Choreographers/Devisers: Christopher Akrill, Charlotte Broom, Clemmie Sveaas, Javier de Frutos, Didy Veldman, Luca Silvestrini, Mats Ek
Lighting designer: Simon Bennison
Designer: Fabrice Serafino
Reviewer: S. E. Webster
The Public Reviews Rating:
With years of professional experience in the dancing world, both nationally and internationally, HeadSpaceDance is a fresh and exciting new company formed earlier this year with two of Britain’s greatest dancers at its forefront. Both Christopher Akrill and Charlotte Broom have enjoyed dancing in many diverse leading roles, whilst working with some of the world’s greatest choreographers, including Javier de Frutos, Didy Veldman, Luca Silvestrini and Mats Ek. A combination of their own inspired devised performance and that of the choreographers afore mentioned heralds their debut work, Three and Four Quarters, which premiered earlier this year in the Royal Opera House, London and arrived in Leeds last night.

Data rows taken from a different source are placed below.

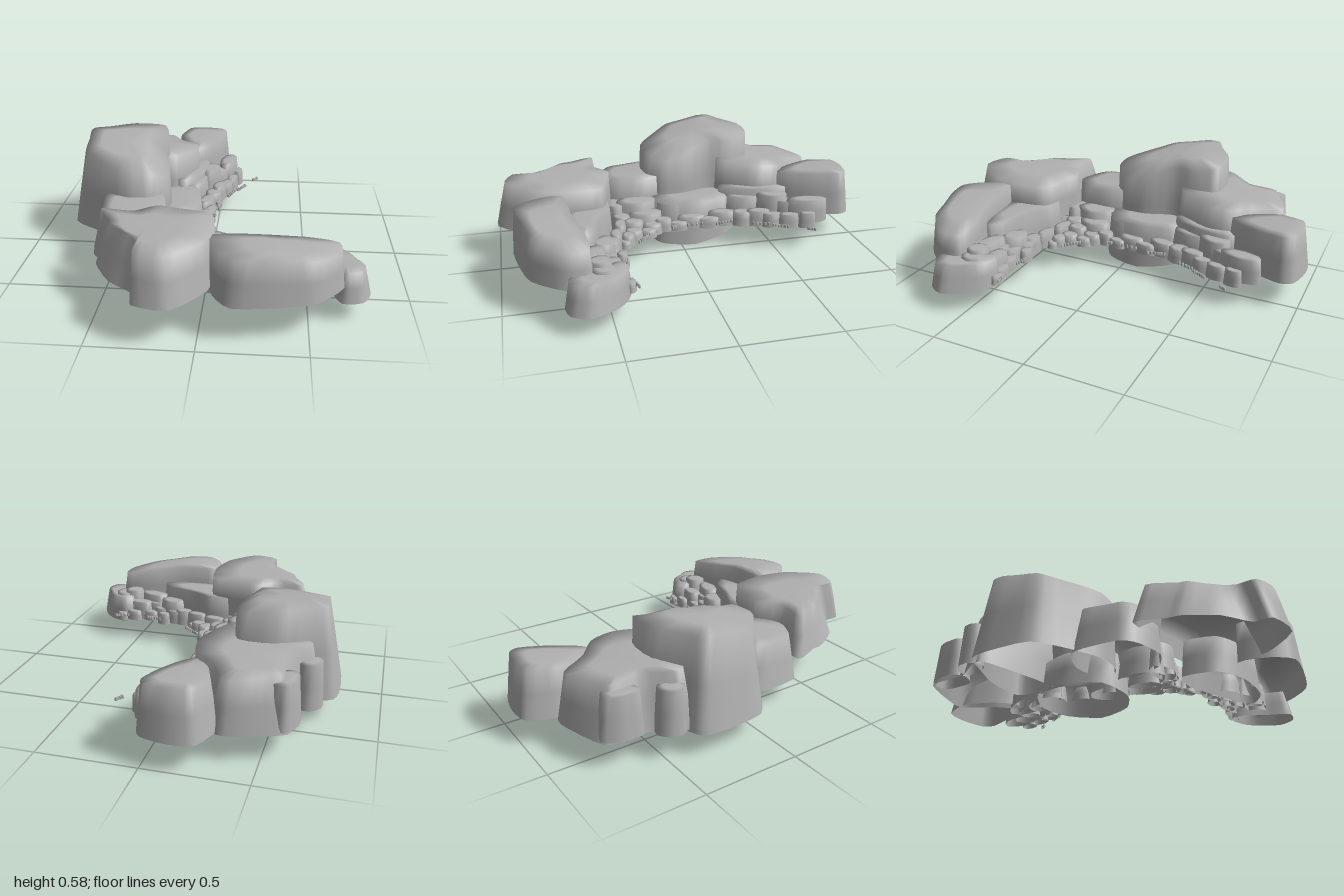
import * as THREE from 'three';

const stone = new THREE.MeshStandardMaterial({ color: 0xb0b0b0, side: THREE.DoubleSide });
stone.name = 'grey stone';

// small seeded generator for wobble
let seed = 7;
const rnd = () => (seed = (seed * 16807) % 2147483647) / 2147483647;

// wall profile: [share of the inset, share of the height]
const PROFILE = [[0, 0], [0.5, 0.5], [1, 0.975]];

// Open-bottomed rock shell over an outline of [x, z] points.
// top and bottom may be functions of (x, z); inset a function of the outward direction.
function rock(name, outline, bottom, top, inset = 0.04, steps = 3) {
  const at = (h, x, z) => (typeof h === 'function' ? h(x, z) : h);
  const curve = new THREE.CatmullRomCurve3(
    outline.map(([x, z]) => new THREE.Vector3(x, 0, z)), true, 'catmullrom', 0.35);
  const n = outline.length * steps;
  const ring = [];
  for (let i = 0; i < n; i++) ring.push(curve.getPoint(i / n));
  let area = 0, cx = 0, cz = 0;
  ring.forEach((p, i) => {
    const q = ring[(i + 1) % n];
    area += p.x * q.z - q.x * p.z;
    cx += p.x / n;
    cz += p.z / n;
  });
  if (area < 0) ring.reverse();
  const pos = [], idx = [];
  PROFILE.forEach(([s, h]) => ring.forEach((p) => {
    const d = Math.hypot(p.x - cx, p.z - cz);
    const k = 1 - (s * at(inset, (p.x - cx) / d, (p.z - cz) / d)) / d;
    const x = cx + (p.x - cx) * k, z = cz + (p.z - cz) * k;
    const b = at(bottom, p.x, p.z);
    pos.push(x, b + (at(top, x, z) - b) * h, z);
  }));
  // cap: one ring half way in, then the centre
  ring.forEach((p) => {
    const x = cx + (p.x - cx) * 0.5, z = cz + (p.z - cz) * 0.5;
    pos.push(x, at(top, x, z), z);
  });
  pos.push(cx, at(top, cx, cz), cz);
  const rows = PROFILE.length + 1, centre = rows * n;
  for (let i = 0; i < n; i++) {
    const j = (i + 1) % n;
    for (let r = 0; r < rows - 1; r++) {
      const a = r * n + i, b = r * n + j;
      idx.push(a, a + n, b, b, a + n, b + n);
    }
    idx.push((rows - 1) * n + i, centre, (rows - 1) * n + j);
  }
  const geo = new THREE.BufferGeometry();
  geo.setAttribute('position', new THREE.Float32BufferAttribute(pos, 3));
  geo.setIndex(idx);
  geo.computeVertexNormals();
  const mesh = new THREE.Mesh(geo, stone);
  mesh.name = name;
  return mesh;
}

// Small rock on a wobbly oval, turned by an angle
function pebble(name, x, z, rx, rz, bottom, top, turn = 0) {
  const pts = [], c = Math.cos(turn), s = Math.sin(turn);
  for (let i = 0; i < 8; i++) {
    const a = (i / 8) * Math.PI * 2, k = 0.92 + rnd() * 0.18;
    const u = Math.cos(a) * rx * k, v = Math.sin(a) * rz * k;
    pts.push([x + u * c - v * s, z + u * s + v * c]);
  }
  return rock(name, pts, bottom, top, Math.min(rx, rz) * 0.2, 2);
}

const { clamp } = THREE.MathUtils;
// inset that grows towards the given outward direction
const lean = (base, lx, lz) => (dx, dz) => base + Math.max(0, dx * lx) + Math.max(0, dz * lz);

export function createModel() {
  const model = new THREE.Group();
  model.name = 'rockFormation';

  // Large boulders
  model.add(
    rock('tallBoulder', [[-0.775, -0.36], [-0.66, -0.41], [-0.5, -0.465], [-0.31, -0.455], [-0.27, -0.32],
      [-0.28, -0.2], [-0.23, -0.05], [-0.235, 0.08], [-0.31, 0.16], [-0.45, 0.175], [-0.63, 0.09],
      [-0.775, -0.02], [-0.795, -0.24]], 0.12,
    (x, z) => 0.585 - 0.2 * clamp(z + 0.25, 0, 0.42) - 0.03 * (x + 0.7) - 0.8 * Math.max(0, x + 0.32),
    lean(0.015, -0.07, 0)),
    rock('backLeftBoulder', [[-0.61, -0.77], [-0.45, -0.83], [-0.31, -0.85], [-0.22, -0.69], [-0.13, -0.58],
      [-0.12, -0.45], [-0.21, -0.29], [-0.3, -0.24], [-0.68, -0.34], [-0.71, -0.41], [-0.63, -0.55],
      [-0.63, -0.69]], 0.13, (x, z) => 0.415 - 0.1 * (-0.5 - z), lean(0.015, -0.05, -0.03)),
    rock('backLedge', [[-0.65, -0.7], [-0.6, -0.78], [-0.52, -0.75], [-0.52, -0.6], [-0.6, -0.56],
      [-0.65, -0.6]], 0.14, 0.36, 0.02),
    rock('backBoulder', [[-0.25, -0.98], [-0.13, -1], [0, -0.97], [0.035, -0.9], [-0.02, -0.74],
      [-0.09, -0.62], [-0.16, -0.57], [-0.25, -0.66], [-0.31, -0.82]], 0.14,
    (x, z) => 0.388 - 0.06 * (z + 0.9), lean(0.015, -0.02, -0.02)),
    rock('leftBoulder', [[-0.6, 0.1], [-0.595, 0.34], [-0.52, 0.41], [-0.37, 0.44], [-0.25, 0.36],
      [-0.22, 0.2], [-0.27, 0.06], [-0.45, 0.02]], 0.11, (x, z) => 0.36 - 0.07 * (z - 0.1),
    lean(0.015, -0.04, 0)),
    rock('frontBoulder', [[-0.565, 0.4], [-0.52, 0.55], [-0.51, 0.62], [-0.42, 0.77], [-0.29, 0.87],
      [-0.28, 0.965], [-0.11, 0.995], [0.04, 0.82], [0.065, 0.63], [0.035, 0.45], [-0.13, 0.4],
      [-0.24, 0.37], [-0.37, 0.42]], 0.2, (x, z) => 0.43 + 0.03 * (z - 0.8), lean(0.01, -0.07, 0.05)),
    rock('frontRightBoulder', [[0.04, 0.66], [0.06, 0.82], [0.15, 0.925], [0.35, 0.905], [0.53, 0.855],
      [0.655, 0.71], [0.65, 0.58], [0.48, 0.58], [0.29, 0.63]], 0.18,
    (x) => 0.41 - 0.15 * Math.max(0, x - 0.28), lean(0.01, 0.015, 0.02)),
    rock('rightEndBoulder', [[0.67, 0.43], [0.735, 0.49], [0.792, 0.61], [0.75, 0.7], [0.65, 0.715],
      [0.6, 0.6], [0.53, 0.45], [0.58, 0.4]], 0.1, 0.245, lean(0.015, 0.02, 0.01)),
    rock('frontInnerBoulder', [[-0.11, 0.42], [0.02, 0.4], [0.1, 0.43], [0.21, 0.48], [0.35, 0.54],
      [0.39, 0.61], [0.29, 0.68], [0.08, 0.68], [-0.08, 0.6]], 0.1, 0.31, 0.02),
    rock('lowCentreBoulder', [[-0.4, -0.1], [-0.33, -0.3], [-0.2, -0.36], [-0.1, -0.27], [-0.055, -0.08],
      [-0.1, 0.1], [-0.2, 0.16], [-0.34, 0.1]],
    (x, z) => Math.max(0, 0.2 * (-0.07 - x) - 0.12 * Math.min(0, z + 0.05)), 0.25, 0.02),
  );

  // Middle tier: x, z, radius x, radius z, bottom, top, turn
  [
    [-0.67, -0.46, 0.06, 0.08, 0.13, 0.36, 0.5],
    [-0.16, -0.45, 0.08, 0.21, 0.12, 0.29, 0.25],
    [-0.06, -0.53, 0.065, 0.1, 0.12, 0.27, 0.2],
    [0.04, -0.7, 0.055, 0.12, 0.13, 0.26, 0.2],
    [-0.01, -0.61, 0.055, 0.09, 0.12, 0.24, 0.2],
    [-0.14, -0.38, 0.08, 0.13, 0.11, 0.25, 0.3],
    [-0.19, 0.24, 0.09, 0.13, 0.09, 0.25, 0],
    [-0.15, 0.03, 0.08, 0.11, 0.08, 0.24, 0],
    [-0.1, 0.2, 0.07, 0.1, 0.09, 0.21, 0],
    [-0.2, 0.36, 0.09, 0.06, 0.1, 0.24, 0],
    [0.44, 0.55, 0.11, 0.06, 0.14, 0.25, 0.35],
    [0.56, 0.54, 0.065, 0.07, 0.14, 0.27, 0],
    [0.62, 0.52, 0.06, 0.075, 0.13, 0.255, 0],
    [0.3, 0.49, 0.09, 0.065, 0.13, 0.24, 0.4],
    [0.5, 0.47, 0.08, 0.05, 0.12, 0.22, 0.2],
  ].forEach((r) => model.add(pebble('middleRock', ...r)));

  // Small rocks along the inner shore: x, z, radius x, radius z, top
  [
    [0.1, -0.68, 0.03, 0.05, 0.2], [0.07, -0.58, 0.035, 0.06, 0.19], [0.04, -0.49, 0.04, 0.06, 0.19],
    [0.0, -0.43, 0.04, 0.07, 0.2], [-0.03, -0.34, 0.05, 0.07, 0.19], [-0.06, -0.23, 0.045, 0.08, 0.19],
    [-0.03, -0.14, 0.03, 0.065, 0.17], [-0.06, -0.05, 0.045, 0.08, 0.18], [-0.03, 0.03, 0.03, 0.055, 0.16],
    [-0.05, 0.11, 0.045, 0.055, 0.18], [-0.02, 0.18, 0.045, 0.055, 0.17], [0.03, 0.21, 0.035, 0.05, 0.16],
    [-0.04, 0.28, 0.055, 0.065, 0.19], [0.04, 0.29, 0.045, 0.055, 0.17], [0.09, 0.33, 0.045, 0.04, 0.17],
    [-0.1, 0.34, 0.06, 0.055, 0.2], [0, 0.36, 0.07, 0.04, 0.2], [0.13, 0.35, 0.03, 0.03, 0.15],
    [0.12, 0.4, 0.065, 0.035, 0.2], [0.21, 0.43, 0.055, 0.04, 0.2], [0.27, 0.43, 0.05, 0.03, 0.19],
    [0.33, 0.4, 0.04, 0.03, 0.18], [0.36, 0.46, 0.055, 0.035, 0.19], [0.43, 0.44, 0.05, 0.03, 0.17],
    [0.53, 0.42, 0.055, 0.03, 0.17], [0.6, 0.4, 0.035, 0.025, 0.16], [0.41, 0.5, 0.06, 0.04, 0.21],
  ].forEach(([x, z, rx, rz, top]) => model.add(pebble('shoreRock', x, z, rx, rz, 0.115, top, 0.2)));

  // Loose crumbs in short trails: start x, z, end x, z, count
  [
    [0.2, -0.65, 0.22, -0.68, 4], [0.11, -0.48, 0.15, -0.55, 6], [0.06, -0.38, 0.09, -0.46, 5],
    [0.0, -0.27, 0.02, -0.18, 6], [0, -0.1, 0, -0.02, 4], [0, 0.05, 0.01, 0.07, 3],
    [0.07, 0.21, 0.15, 0.28, 7], [0.35, 0.375, 0.43, 0.39, 6], [0.56, 0.39, 0.63, 0.37, 5],
  ].forEach(([x0, z0, x1, z1, count]) => {
    for (let i = 0; i < count; i++) {
      const t = i / (count - 1);
      model.add(pebble('crumb', x0 + (x1 - x0) * t, z0 + (z1 - z0) * t, 0.009, 0.006, 0.14, 0.155, t * 3));
    }
  });

  return model;
}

Returning to the Stanley & Audrey Burton Theatre, based in Leeds’ Cultural Quarter at Northern Ballet, for whom both Akrill and Broom have danced, they were joined by fellow dancer Charlotte Sveeas to present their debut work.
A series of dances, solos, duets and trios thence ensued, each one of them captivating and thought-provoking. Combining traditional ballet moves with what at times feels like a contemporary style, the performers dance against the backdrop of modern concerns and anxieties ranging from the dancing profession to everyday cares and concerns.
It is impossible not to admire the physical strength and stamina of these dancers. They seem to move effortlessly across the stage and yet with such force and energy that it is clear only dancers at the very peak of their fitness could match them. For example, in Broom’s solo In the Skin I’m in 1, she continually and repeatedly hurls herself down onto the floor, indeed there is a lot of very good floor work from all of the dancers, each time instantly leaping up again to fly and pirouette across the stage to fall back down again. At other times, such as in the opening dance Studies in M, all three dancers demonstrate great poise, balance and control, wholly captivating. It is clear also that they are all the more talented since they multi-task acting and dancing at the same time, which is no mean feat. Their dancing betrays, or at least reveals real human emotion and their work throughout is thus undoubtedly genuine, highly believable and at times humorous and satirical.
Whilst all three are clearly comfortable in their solo performance they are most impressive when they dance together. The first and last performances in particular display a heightened and conscious awareness between the dancers without once losing sight of their own place within the context of the piece. The dancing is at times naturally repetitive and yet equally fresh at each turn. Not only this but beautifully synchronized and even hypnotic, the production is beautifully round off with the aid of sympathetic lighting and an interesting and vibrant choice of musical repertoire, ranging from Bach to Balanescu.
As exciting and inspiring as a full-scale production of 100 dancers, Three and Four Quarters is a breathtaking performance and HeadSpace is certainly a company to watch out for in the future.
Tags: Charlotte Broom, Christopher Akrill, Clemmie Sveaas, Didy Veldman, Fabrice Serafino, HeadSpaceDance, Javier De Frutos, Leeds, Luca Silvestrini, Mats Ek, Northern Ballet, Simon Bennison, Stanley & Audrey Burton Theatre, Three and Four Quarters, West Yorkshire